[Rendered images with source text]
[Start of section]

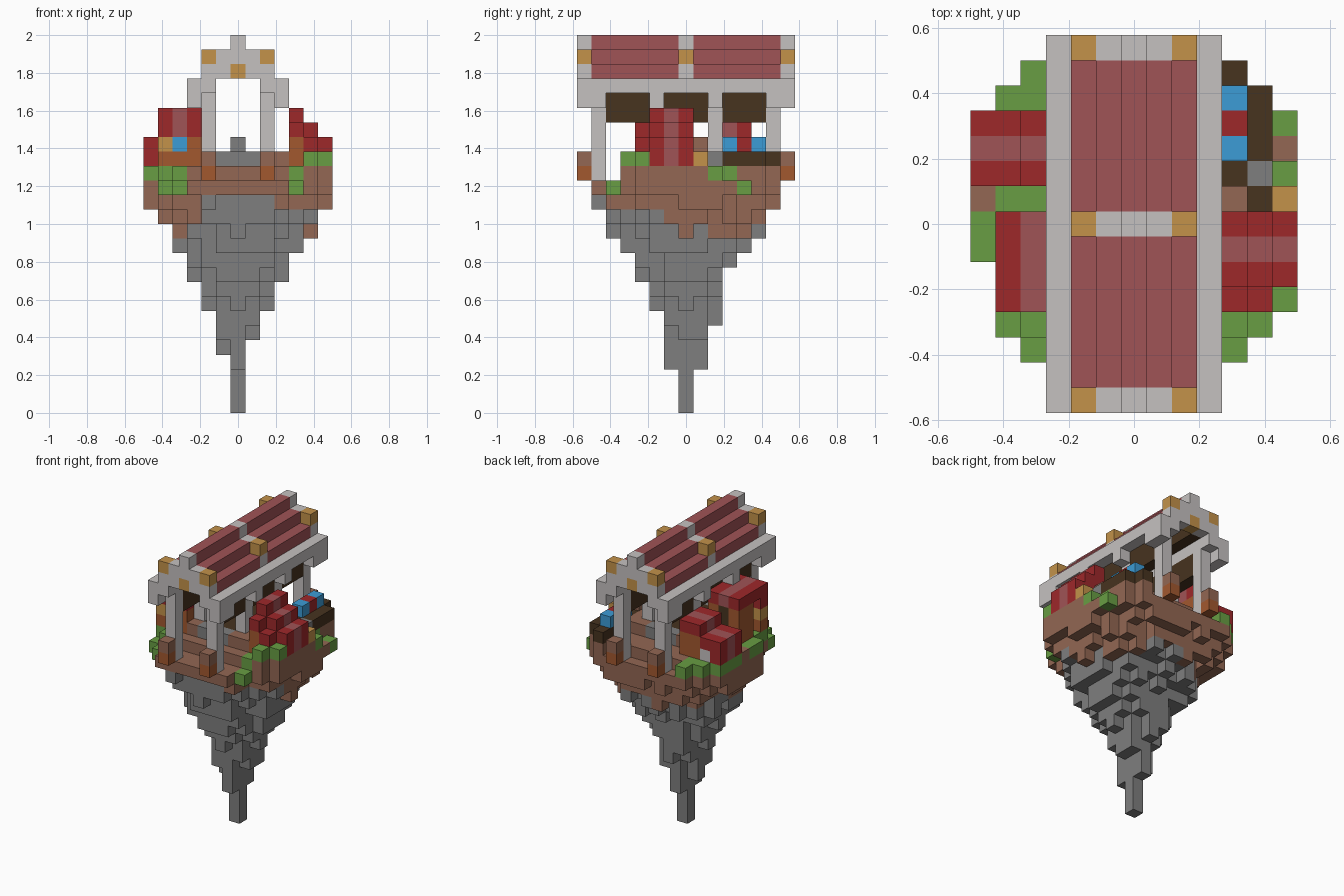
import bpy, bmesh, math, random
from mathutils import Vector

random.seed(7)
if "Cube" in bpy.data.objects:
    bpy.data.objects.remove(bpy.data.objects["Cube"], do_unlink=True)

UNIT = 2 / 26          # edge of one block
PALETTE = {"rock": "7E7E7E", "soil": "936753", "grass": "689D43", "red": "9E282A",
           "faded_red": "A05356", "gold": "C3924A", "dark_wood": "47331F",
           "blue": "3C9CD6", "rust_wood": "A2582F", "pale_stone": "C5C1C0"}


def linear(c):
    return c / 12.92 if c <= 0.04045 else ((c + 0.055) / 1.055) ** 2.4


def make_material(name, code):
    rgb = [linear(int(code[n:n + 2], 16) / 255) for n in (0, 2, 4)]
    mat = bpy.data.materials.new(name)
    mat.use_nodes = True
    mat.diffuse_color = (*rgb, 1)
    bsdf = mat.node_tree.nodes["Principled BSDF"]
    bsdf.inputs["Base Color"].default_value = (*rgb, 1)
    bsdf.inputs["Roughness"].default_value = 0.9
    return mat


MATERIALS = {n: make_material(n, c) for n, c in PALETTE.items()}
cells = {}             # (i, j, k) -> (part, colour); earlier parts win


def span(v):
    return range(v[0], v[1] + 1) if isinstance(v, tuple) else (v,)


def fill(part, colour, xs, ys, zs):
    """Fill a box of blocks; each extent is a number or an inclusive pair."""
    for i in span(xs):
        for j in span(ys):
            for k in span(zs):
                cells.setdefault((i, j, k), (part, colour))


# Gable ribs with gold studs
for j in (-7, 0, 7):
    fill("roof_ribs", "gold", 0, j, 23)
    fill("roof_ribs", "pale_stone", (-2, 2), j, 23)
    fill("roof_ribs", "pale_stone", (-1, 1), j, 24)
    fill("roof_ribs", "pale_stone", 0, j, 25)
    for s in (-1, 1):
        fill("roof_ribs", "gold", 2 * s, j, 24)

# Stepped roof between the ribs, with wooden lining
for ys in ((-6, -1), (1, 6)):
    fill("roof", "faded_red", 0, ys, 25)
    fill("roof_lining", "rust_wood", 0, ys, 24)
    for s in (-1, 1):
        fill("roof", "faded_red", s, ys, 24)
        fill("roof", "faded_red", 2 * s, ys, 23)
        fill("roof_lining", "dark_wood", s, ys, 23)

# Long beams, brackets, posts with feet, and hanging panels
for s in (-1, 1):
    for x in (2, 3):
        fill("beams", "pale_stone", x * s, (-7, 7), 22)
    for j in (-7, -6, -2, 2, 6, 7):
        fill("brackets", "pale_stone", 3 * s, j, 21)
    for j in (-6, -2, 2, 6):
        fill("posts", "pale_stone", 2 * s, j, (16, 21))
    for j in (-7, 7):
        fill("post_feet", "soil", 2 * s, j, 17)
        fill("post_feet", "rust_wood", 2 * s, j, 16)
    for ys in ((-5, -3), (-1, 1), (3, 5)):
        fill("hanging_panels", "dark_wood", 2 * s, ys, (20, 21))

# Left stall: awning stepping down outwards, striped along its length
for j, colour in ((-2, "red"), (-1, "faded_red"), (0, "red")):
    fill("left_awning", colour, 4, j, (19, 20))
    fill("left_awning", colour, 5, j, (18, 19))
    fill("left_awning", colour, 6, j, (17, 18))
fill("left_awning", "red", 4, -3, 19)
fill("left_awning", "red", 5, -3, 18)
fill("left_stall", "rust_wood", 4, (-3, 0), (17, 18))
fill("left_stall", "rust_wood", 5, (-2, 0), 17)

# Left counter with goods
for j, colour in ((3, "blue"), (4, "red"), (5, "blue")):
    fill("goods", colour, 4, j, 18)
fill("goods", "gold", 6, 1, 17)
fill("goods", "soil", 4, 1, 18)
fill("goods", "rock", 5, 2, 17)
fill("counter", "dark_wood", 4, (1, 6), 17)
fill("counter", "dark_wood", 5, (1, 5), 17)

# Right front stall: flat striped canopy on wooden walls
for i, colour in ((-5, "red"), (-4, "faded_red"), (-3, "red")):
    fill("right_front_canopy", colour, i, (-3, 0), 20)
    fill("right_front_canopy", colour, i, -3, 19)
fill("goods", "gold", -5, -3, 18)
fill("goods", "blue", -4, -3, 18)
fill("right_front_stall", "rust_wood", -3, (-3, 0), (17, 19))
fill("right_front_stall", "rust_wood", (-5, -4), -3, 17)
fill("right_front_stall", "rust_wood", -5, (-1, 0), (17, 19))
fill("right_front_stall", "dark_wood", -4, 0, (17, 19))

# Right back stall: low stepped awning
for j, colour in ((2, "red"), (3, "faded_red"), (4, "red")):
    fill("right_back_awning", colour, (-4, -3), j, 19)
    fill("right_back_awning", colour, -5, j, 18)
    fill("right_back_awning", colour, -6, j, (17, 18))
fill("goods", "pale_stone", -5, 4, 17)
fill("right_back_stall", "rust_wood", (-4, -3), (2, 4), (17, 18))
fill("right_back_stall", "rust_wood", -5, (2, 3), 17)

# Floating island: an inverted noisy cone with soil, grass and a plank floor
fill("floor_stone", "rock", 0, 0, 18)
DEPTH = {"+x": [0, 5, 7, 9, 11, 12, 14, 15, 15], "-x": [0, 4, 7, 9, 11, 13, 14, 15, 15],
         "+y": [0, 3, 6, 10, 11, 12, 14, 15, 15], "-y": [0, 3, 7, 9, 11, 12, 15, 15, 15]}


def bottom(i, j):
    """Blend the depth of the two nearest axes by direction."""
    r = math.hypot(i, j)
    if r == 0:
        return 0
    n = int(r)
    level = 0
    for axis, v in (("x", i), ("y", j)):
        row = DEPTH[("+" if v > 0 else "-") + axis]
        level += (row[n] + (row[n + 1] - row[n]) * (r - n)) * (v / r) ** 2
    return min(15, round(level + (random.uniform(-0.5, 1.2) if i * j else 0)))


def y_range(i):
    if abs(i) <= 3:
        return -6, 6
    return {4: (-5, 6), 5: (-4, 5), 6: (-3, 4), -4: (-5, 6), -5: (-4, 5), -6: (-1, 4)}[i]


def top(i, j):
    if abs(i) == 4 and j == 6:
        return 16
    if abs(j) == 6 or j == -5 or (i, j) in ((-5, -4), (6, 3), (6, 4)):
        return 15
    if abs(i) <= 3:
        return 17 if -3 <= j <= 3 else 16
    if i > 4 and j in (-4, -3):
        return 17
    return 16


def soil_depth(i, j):
    """Lowest level of soil, deeper towards the back and the sides."""
    return 13.4 - 0.2 * j - 0.25 * abs(i - 1) + random.uniform(-0.9, 0.9)


for i in range(-6, 7):
    lo, hi = y_range(i)
    for j in range(lo, hi + 1):
        t = top(i, j)
        covered = (i, j, t + 1) in cells and i > 0 and (i, j) != (5, 3)
        bare = covered or (i, j) in ((-6, 1), (6, 3))
        for k in range(bottom(i, j), t + 1):
            if k == t and abs(i) >= 4 and not bare:
                colour = "grass"
            elif k == t and abs(i) <= 1 and abs(j) <= 3:
                colour = "rock" if abs(j) == 3 else "dark_wood"
            elif k >= 16:
                colour = "soil"
            else:
                colour = "soil" if k >= soil_depth(i, j) else "rock"
            fill("island", colour, i, j, k)


def build(part):
    """Make one object from the exposed block faces of a part."""
    bm = bmesh.new()
    used = []
    for cell, (owner, colour) in cells.items():
        if owner != part:
            continue
        if colour not in used:
            used.append(colour)
        centre = Vector((cell[0], cell[1], cell[2] + 0.5))
        for axis in range(3):
            for sign in (-1, 1):
                near = list(cell)
                near[axis] += sign
                if tuple(near) in cells:
                    continue
                n, u, v = Vector(), Vector(), Vector()
                n[axis] = sign / 2
                u[(axis + 1) % 3] = 0.5
                v[(axis + 2) % 3] = sign / 2
                corners = (-u - v, u - v, u + v, v - u)
                face = bm.faces.new([bm.verts.new((centre + n + c) * UNIT) for c in corners])
                face.material_index = used.index(colour)
    bmesh.ops.remove_doubles(bm, verts=bm.verts, dist=UNIT / 100)
    mesh = bpy.data.meshes.new(part)
    bm.to_mesh(mesh)
    bm.free()
    for colour in used:
        mesh.materials.append(MATERIALS[colour])
    bpy.context.collection.objects.link(bpy.data.objects.new(part, mesh))


for part in dict.fromkeys(owner for owner, _ in cells.values()):
    build(part)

[End of section]

Exercise: Please reproduce exactly and only the lines from the first line of the records through the line containing "rgb = [linear(int(code[n:n", both included, omitting any pictures.

Solution to the exercise:
import bpy, bmesh, math, random
from mathutils import Vector

random.seed(7)
if "Cube" in bpy.data.objects:
    bpy.data.objects.remove(bpy.data.objects["Cube"], do_unlink=True)

UNIT = 2 / 26          # edge of one block
PALETTE = {"rock": "7E7E7E", "soil": "936753", "grass": "689D43", "red": "9E282A",
           "faded_red": "A05356", "gold": "C3924A", "dark_wood": "47331F",
           "blue": "3C9CD6", "rust_wood": "A2582F", "pale_stone": "C5C1C0"}


def linear(c):
    return c / 12.92 if c <= 0.04045 else ((c + 0.055) / 1.055) ** 2.4


def make_material(name, code):
    rgb = [linear(int(code[n:n + 2], 16) / 255) for n in (0, 2, 4)]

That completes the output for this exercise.